The child with the painted face’s name is David, but it wasn’t that originally. He actually didn’t really have a name. See, he was born with Cerebral Palsy, and couldn’t move his limbs and doesn’t know how to talk. When his mother had him, the village thought he was born that way because he was cursed, and wanted to drown him in the river to lift the curse. His mother refused to kill him. She was the second of her husband’s three wives and was cast out of the family because they were afraid all their children would be cursed because of her act of defiance against the spirits.
So she was cast out of the village, and had to care for herself and her son across one of the rivers in a very small hut. No one would speak to her or interact with her, and when we arrived at the village they warned us not to cross the river because they thought we would be cursed too if we helped her. It’s sadly not an uncommon occurrence.
So I ignored the villager’s protests and concerns and traveled across the river to see what I could do for her. When I arrived, even she was afraid to let me see her son because she believed he was cursed as well. When I convinced her it would be okay for me to see him and discovered he had CP and there was nothing I could do to cure him, I spent some time talking to his mother about her situation. The little boy was so helpless and small, and I was so proud of her for choosing to take care of him despite what she lost.
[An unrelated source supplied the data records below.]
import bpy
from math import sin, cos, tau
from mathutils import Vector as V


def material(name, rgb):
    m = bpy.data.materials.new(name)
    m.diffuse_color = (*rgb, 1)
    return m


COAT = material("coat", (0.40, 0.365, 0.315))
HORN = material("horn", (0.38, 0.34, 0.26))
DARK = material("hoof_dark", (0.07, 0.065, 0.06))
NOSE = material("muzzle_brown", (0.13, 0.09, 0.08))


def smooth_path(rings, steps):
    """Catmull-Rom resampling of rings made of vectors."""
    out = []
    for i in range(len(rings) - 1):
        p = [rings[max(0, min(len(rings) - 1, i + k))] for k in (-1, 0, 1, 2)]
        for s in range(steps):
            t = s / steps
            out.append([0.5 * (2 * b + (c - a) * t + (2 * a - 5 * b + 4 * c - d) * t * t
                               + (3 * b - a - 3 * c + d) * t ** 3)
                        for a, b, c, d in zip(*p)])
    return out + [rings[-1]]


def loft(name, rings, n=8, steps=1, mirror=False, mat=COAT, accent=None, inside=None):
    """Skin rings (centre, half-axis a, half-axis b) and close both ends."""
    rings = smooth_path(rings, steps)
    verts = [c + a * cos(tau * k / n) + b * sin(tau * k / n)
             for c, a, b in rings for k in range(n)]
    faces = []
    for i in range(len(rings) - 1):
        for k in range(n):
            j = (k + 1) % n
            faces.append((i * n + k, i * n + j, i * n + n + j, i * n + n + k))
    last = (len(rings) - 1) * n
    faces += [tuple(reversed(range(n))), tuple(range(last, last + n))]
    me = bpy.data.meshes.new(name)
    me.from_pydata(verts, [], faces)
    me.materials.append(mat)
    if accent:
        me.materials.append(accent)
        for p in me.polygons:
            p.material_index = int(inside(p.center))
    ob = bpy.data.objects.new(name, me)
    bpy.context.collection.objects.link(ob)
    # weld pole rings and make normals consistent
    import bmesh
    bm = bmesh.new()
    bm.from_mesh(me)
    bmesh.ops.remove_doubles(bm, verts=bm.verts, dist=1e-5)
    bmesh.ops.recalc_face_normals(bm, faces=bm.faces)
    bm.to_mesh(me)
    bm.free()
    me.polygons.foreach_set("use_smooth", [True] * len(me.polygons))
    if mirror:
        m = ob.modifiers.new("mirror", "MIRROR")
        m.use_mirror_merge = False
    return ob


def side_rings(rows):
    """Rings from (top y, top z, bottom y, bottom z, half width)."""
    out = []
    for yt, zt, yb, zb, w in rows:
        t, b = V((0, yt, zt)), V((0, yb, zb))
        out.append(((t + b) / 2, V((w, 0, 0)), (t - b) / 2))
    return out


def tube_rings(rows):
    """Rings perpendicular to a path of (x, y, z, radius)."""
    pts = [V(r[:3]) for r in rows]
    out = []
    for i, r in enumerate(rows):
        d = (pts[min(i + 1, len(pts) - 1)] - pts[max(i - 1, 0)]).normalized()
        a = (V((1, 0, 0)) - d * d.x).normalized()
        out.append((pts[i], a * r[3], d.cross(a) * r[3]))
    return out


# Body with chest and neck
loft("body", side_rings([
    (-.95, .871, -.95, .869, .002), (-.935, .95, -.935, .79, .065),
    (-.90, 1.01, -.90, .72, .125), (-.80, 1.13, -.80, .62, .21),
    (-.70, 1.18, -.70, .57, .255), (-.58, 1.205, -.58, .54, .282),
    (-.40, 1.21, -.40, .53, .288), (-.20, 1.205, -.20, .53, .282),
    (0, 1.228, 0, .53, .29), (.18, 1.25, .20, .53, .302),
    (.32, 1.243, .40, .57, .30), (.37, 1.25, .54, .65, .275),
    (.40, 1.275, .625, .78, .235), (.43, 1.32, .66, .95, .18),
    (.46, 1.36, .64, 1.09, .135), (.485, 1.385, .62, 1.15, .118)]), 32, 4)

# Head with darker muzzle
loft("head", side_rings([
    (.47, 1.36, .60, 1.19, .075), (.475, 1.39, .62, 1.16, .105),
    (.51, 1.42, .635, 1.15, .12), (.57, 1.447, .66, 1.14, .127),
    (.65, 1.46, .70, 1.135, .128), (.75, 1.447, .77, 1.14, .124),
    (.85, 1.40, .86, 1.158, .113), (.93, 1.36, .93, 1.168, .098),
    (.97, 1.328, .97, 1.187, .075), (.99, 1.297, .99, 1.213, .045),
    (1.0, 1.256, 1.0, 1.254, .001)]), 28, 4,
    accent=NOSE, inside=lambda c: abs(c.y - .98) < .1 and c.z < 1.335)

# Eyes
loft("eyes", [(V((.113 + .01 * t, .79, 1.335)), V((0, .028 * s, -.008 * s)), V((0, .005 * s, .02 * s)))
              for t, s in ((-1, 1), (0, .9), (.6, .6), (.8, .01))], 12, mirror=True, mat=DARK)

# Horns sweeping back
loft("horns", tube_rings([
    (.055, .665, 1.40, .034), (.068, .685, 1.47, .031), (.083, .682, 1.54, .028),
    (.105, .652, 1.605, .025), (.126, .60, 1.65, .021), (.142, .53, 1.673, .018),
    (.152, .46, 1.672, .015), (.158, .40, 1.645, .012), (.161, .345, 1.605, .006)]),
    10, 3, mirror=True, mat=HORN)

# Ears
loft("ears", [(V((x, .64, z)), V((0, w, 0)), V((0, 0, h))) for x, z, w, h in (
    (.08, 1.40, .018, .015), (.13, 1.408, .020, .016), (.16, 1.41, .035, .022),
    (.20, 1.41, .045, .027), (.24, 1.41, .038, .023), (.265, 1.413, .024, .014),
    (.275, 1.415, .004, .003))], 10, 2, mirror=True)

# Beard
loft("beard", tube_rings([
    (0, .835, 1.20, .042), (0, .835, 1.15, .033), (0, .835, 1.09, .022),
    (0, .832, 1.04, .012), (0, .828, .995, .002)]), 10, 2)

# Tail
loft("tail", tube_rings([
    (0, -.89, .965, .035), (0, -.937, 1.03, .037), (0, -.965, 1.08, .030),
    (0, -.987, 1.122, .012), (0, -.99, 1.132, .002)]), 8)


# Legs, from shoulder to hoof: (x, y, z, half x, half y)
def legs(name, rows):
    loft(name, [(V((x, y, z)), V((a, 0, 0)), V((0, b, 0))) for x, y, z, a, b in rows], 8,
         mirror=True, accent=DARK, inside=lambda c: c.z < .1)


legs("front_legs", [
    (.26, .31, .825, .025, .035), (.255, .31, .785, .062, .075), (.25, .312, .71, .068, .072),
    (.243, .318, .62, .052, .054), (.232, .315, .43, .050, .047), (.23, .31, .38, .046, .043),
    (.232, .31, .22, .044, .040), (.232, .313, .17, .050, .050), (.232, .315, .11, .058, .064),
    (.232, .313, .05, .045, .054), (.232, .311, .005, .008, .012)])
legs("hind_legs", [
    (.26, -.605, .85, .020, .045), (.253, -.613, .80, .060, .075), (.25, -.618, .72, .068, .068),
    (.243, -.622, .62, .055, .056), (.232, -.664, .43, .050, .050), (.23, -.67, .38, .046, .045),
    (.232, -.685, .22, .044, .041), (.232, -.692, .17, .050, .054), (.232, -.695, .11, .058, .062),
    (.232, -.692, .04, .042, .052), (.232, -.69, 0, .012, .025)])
She clearly loved him, but it was obviously hard for her.
I told her – and the other curious villagers starting to arrive to see if I’d be cursed – about how it was a medical condition, not a curse, that made him the way he was, as well as how it doesn’t mean he is stupid or unable to learn. You could tell just by looking into his eyes that he knew exactly what was going on. It was hard to convince them all though. They kept getting upset and insisting that even if it wasn’t a curse he was still useless and just took food and water they had so little of to begin with. They said it would be better for him to die to save the rest of the village even just one more meal. If you knew how little food they have you’d understand that this kind of thinking really isn’t as callous and terrible as it sounds. It broke my heart to see their desperation and to look into that beautiful face and into his mother’s tearful eyes and not know how to explain the value of this precious child to God’s eyes and plans.
So I did what I always seem to do when I’m at a loss for words. I started singing.
“Open the Eyes of My Heart” was the only song that came to me on the spot, so I sang it as I exercised his limbs… and then, the next thing I knew, he was singing along in harmony. He couldn’t say the words, but he hit every note. The whole village stared in amazement. He had the sweetest little voice. And his eyes were so incredibly bright.
So I kept singing with him, song after song… and in the end it saved his life. It’s amazing what God chooses to use. I couldn’t do anything medically, but a simple song convinced the entire village that this boy was special. They were all touched by his singing, and I talked to them for hours about how God loves him and every single one of them, and He gave this boy this beautiful gift.
Now that little boy and his mother live in the center of the village, a place of honor, and he helps with patients. I somehow got the idea that when I was treating people who were in a lot of pain or were frightened that he could sing to them to keep them calm… and it worked. They call on him for everything, and he sings all the time now. He always looks so determined and so happy when someone asks if he can sing for them.
His mother gladly carries him all over the village, and though he’s still learning how to speak, he can answer most questions with different signals. That’s when we named him David. Everyone said he needed a good name, a special name. So I told them about the warrior king David, and how he would write music and sing songs. His mother had become a Christian, and I believe that he believes in Jesus too. When I told him the story he kept signaling “yes” over and over, so we named him David, to remind him that he’s a prince in God’s kingdom, and that his songs are very special to God as well.
I have so many stories where music was able to do what I couldn’t, and I hope it really encourages you, Paul, that God is using your music to all purposes, not just here in North America, but even in faraway places.